In 2016, amidst touring nationally, they returned to the studio to craft their second full length album, engineered by Jonathan Wyman at Halo Studios and mastered by Adam Ayan of Gateway Mastering. The album is expected to be released in early 2017.
"Robustly played, masterful amalgamation of bluegrass, folk, and gospel for the Millennial Generation... The Ghost of Paul Revere prove that superior roots music can come from anywhere." - No Depression
"Simply put, this band is one to see live... A gorgeous blend of bluegrass, folk and good old fashioned rock and roll... their performance takes on a boot-clacking brilliance that transforms each song into a full-on participatory event, sending an electric surge about the room that’s near impossible not to feel. Add to that a layered three part harmony coursing through each soulful song, and The Ghost of Paul Revere demonstrated they not only had the chops, but the heart to reach their audience and leave an undeniable impression as well. As the floorboards shook with each pounding stomp, one thing was certain: the band announced they had arrived, loud and clear." - Dispatch Magazine
"Simply put North is an album that shouldn't be missed. (It will) make even the most callous of individuals feel the unbridled joy of Holler-Folk." - Ear to the Ground Music
"A distinguished sound that only seasoned musicians can usually attain" - Portland Press Herald

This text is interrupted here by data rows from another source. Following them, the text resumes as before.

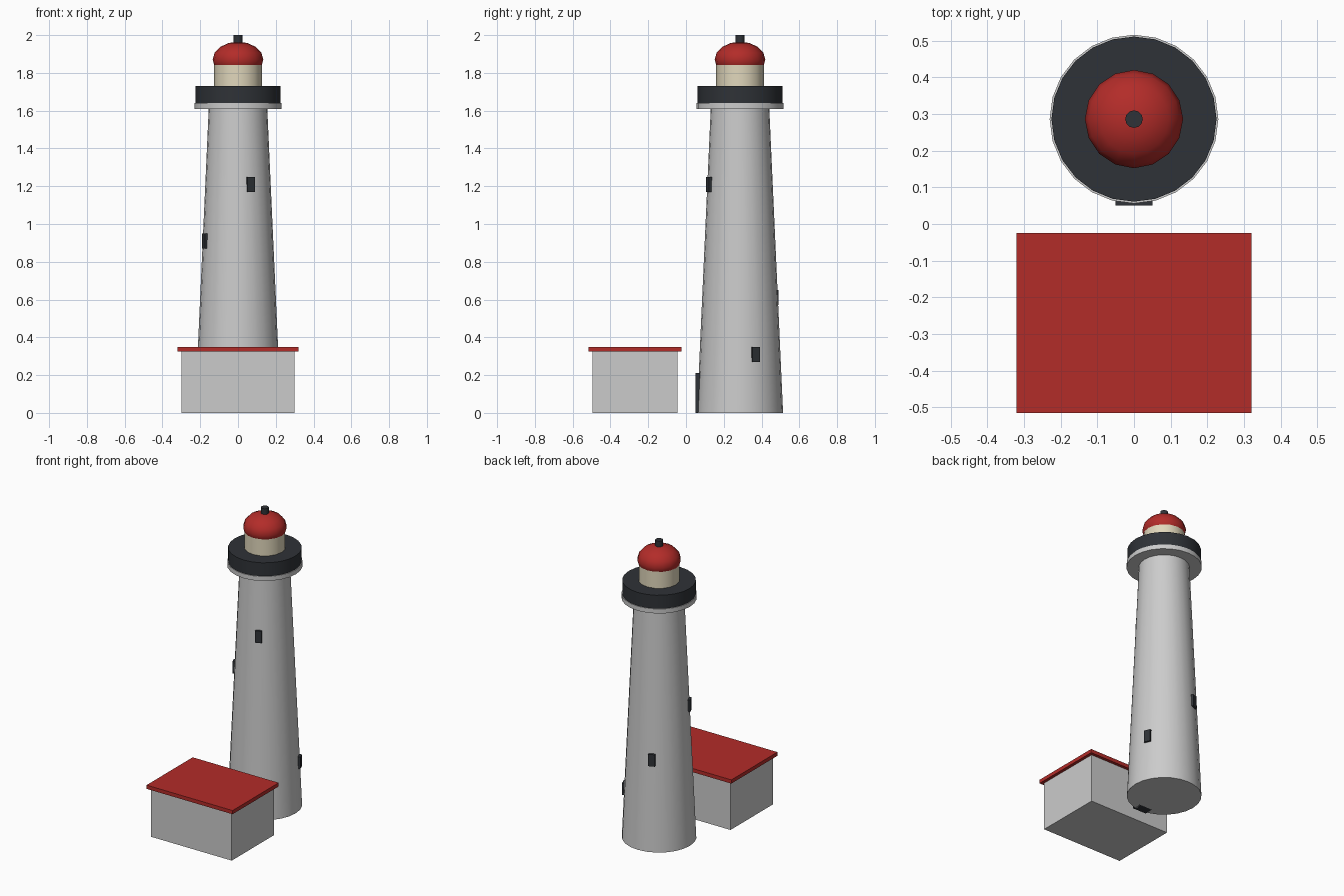
import bpy, math
from mathutils import Matrix, Vector

if "Cube" in bpy.data.objects:
    bpy.data.objects.remove(bpy.data.objects["Cube"])

CY = 0.286            # tower axis position in y
R0, R1, H = 0.228, 0.155, 1.61


def material(name, rgb):
    m = bpy.data.materials.new(name)
    m.diffuse_color = (*rgb, 1)
    m.use_nodes = True
    m.node_tree.nodes["Principled BSDF"].inputs["Base Color"].default_value = m.diffuse_color
    return m


RED = material("red_paint", (0.45, 0.025, 0.022))
DARK = material("dark_iron", (0.028, 0.032, 0.038))
CREAM = material("cream_glass", (0.75, 0.68, 0.50))


def finish(name, mat, smooth=False):
    ob = bpy.context.object
    ob.name = name
    if mat:
        ob.data.materials.append(mat)
    if smooth:
        bpy.ops.object.shade_smooth_by_angle(angle=math.radians(35))
    return ob


def drum(name, r0, r1, z0, z1, sides=24, mat=None):
    bpy.ops.mesh.primitive_cone_add(vertices=sides, radius1=r0, radius2=r1,
                                    depth=z1 - z0, location=(0, CY, (z0 + z1) / 2))
    return finish(name, mat, True)


def box(name, lo, hi, mat=None, frame=None):
    lo, hi = Vector(lo), Vector(hi)
    bpy.ops.mesh.primitive_cube_add(size=1)
    ob = finish(name, mat)
    ob.data.transform(Matrix.Translation((lo + hi) / 2) @ Matrix.Diagonal((*(hi - lo), 1)))
    if frame:
        ob.matrix_world = frame
    return ob


# Tower and gallery
drum("tower", R0, R1, 0, H)
drum("gallery_floor", 0.23, 0.23, 1.61, 1.64)
drum("gallery_rail", 0.225, 0.225, 1.64, 1.73, mat=DARK)

# Lantern room, dome and finial
drum("lantern_room", 0.126, 0.126, 1.73, 1.86, 16, CREAM)
bpy.ops.mesh.primitive_uv_sphere_add(segments=16, ring_count=8, radius=1,
                                     location=(0, CY, 1.87), scale=(0.134, 0.134, 0.095))
finish("dome", RED, True)
drum("finial", 0.024, 0.024, 1.94, 2.0, 12, DARK)

# Door at the tower foot
box("door", (-0.05, 0.05, 0), (0.05, 0.11, 0.21), DARK)

# Windows spiralling around the tower
for i, z in enumerate((0.31, 0.61, 0.91, 1.21)):
    out = R0 + (R1 - R0) * z / H + 0.012
    frame = Matrix.Translation((0, CY, z)) @ Matrix.Rotation(math.radians(112.5 + 90 * i), 4, 'Z')
    box(f"window_{i + 1}", (-0.021, -out, -0.04), (0.021, 0.03 - out, 0.04), DARK, frame)

# Keeper's house
box("house_walls", (-0.30, -0.495, 0), (0.30, -0.045, 0.325))
box("house_roof", (-0.32, -0.515, 0.325), (0.32, -0.025, 0.35), RED)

"(The Ghost of Paul Revere) stole the show. I was so impressed with them. Their harmonies, stomping percussion, and vocal power were stellar... their songs progressed from mellow to powerhouse... their harmonies are superb and their songs have power." - whatbreesees.com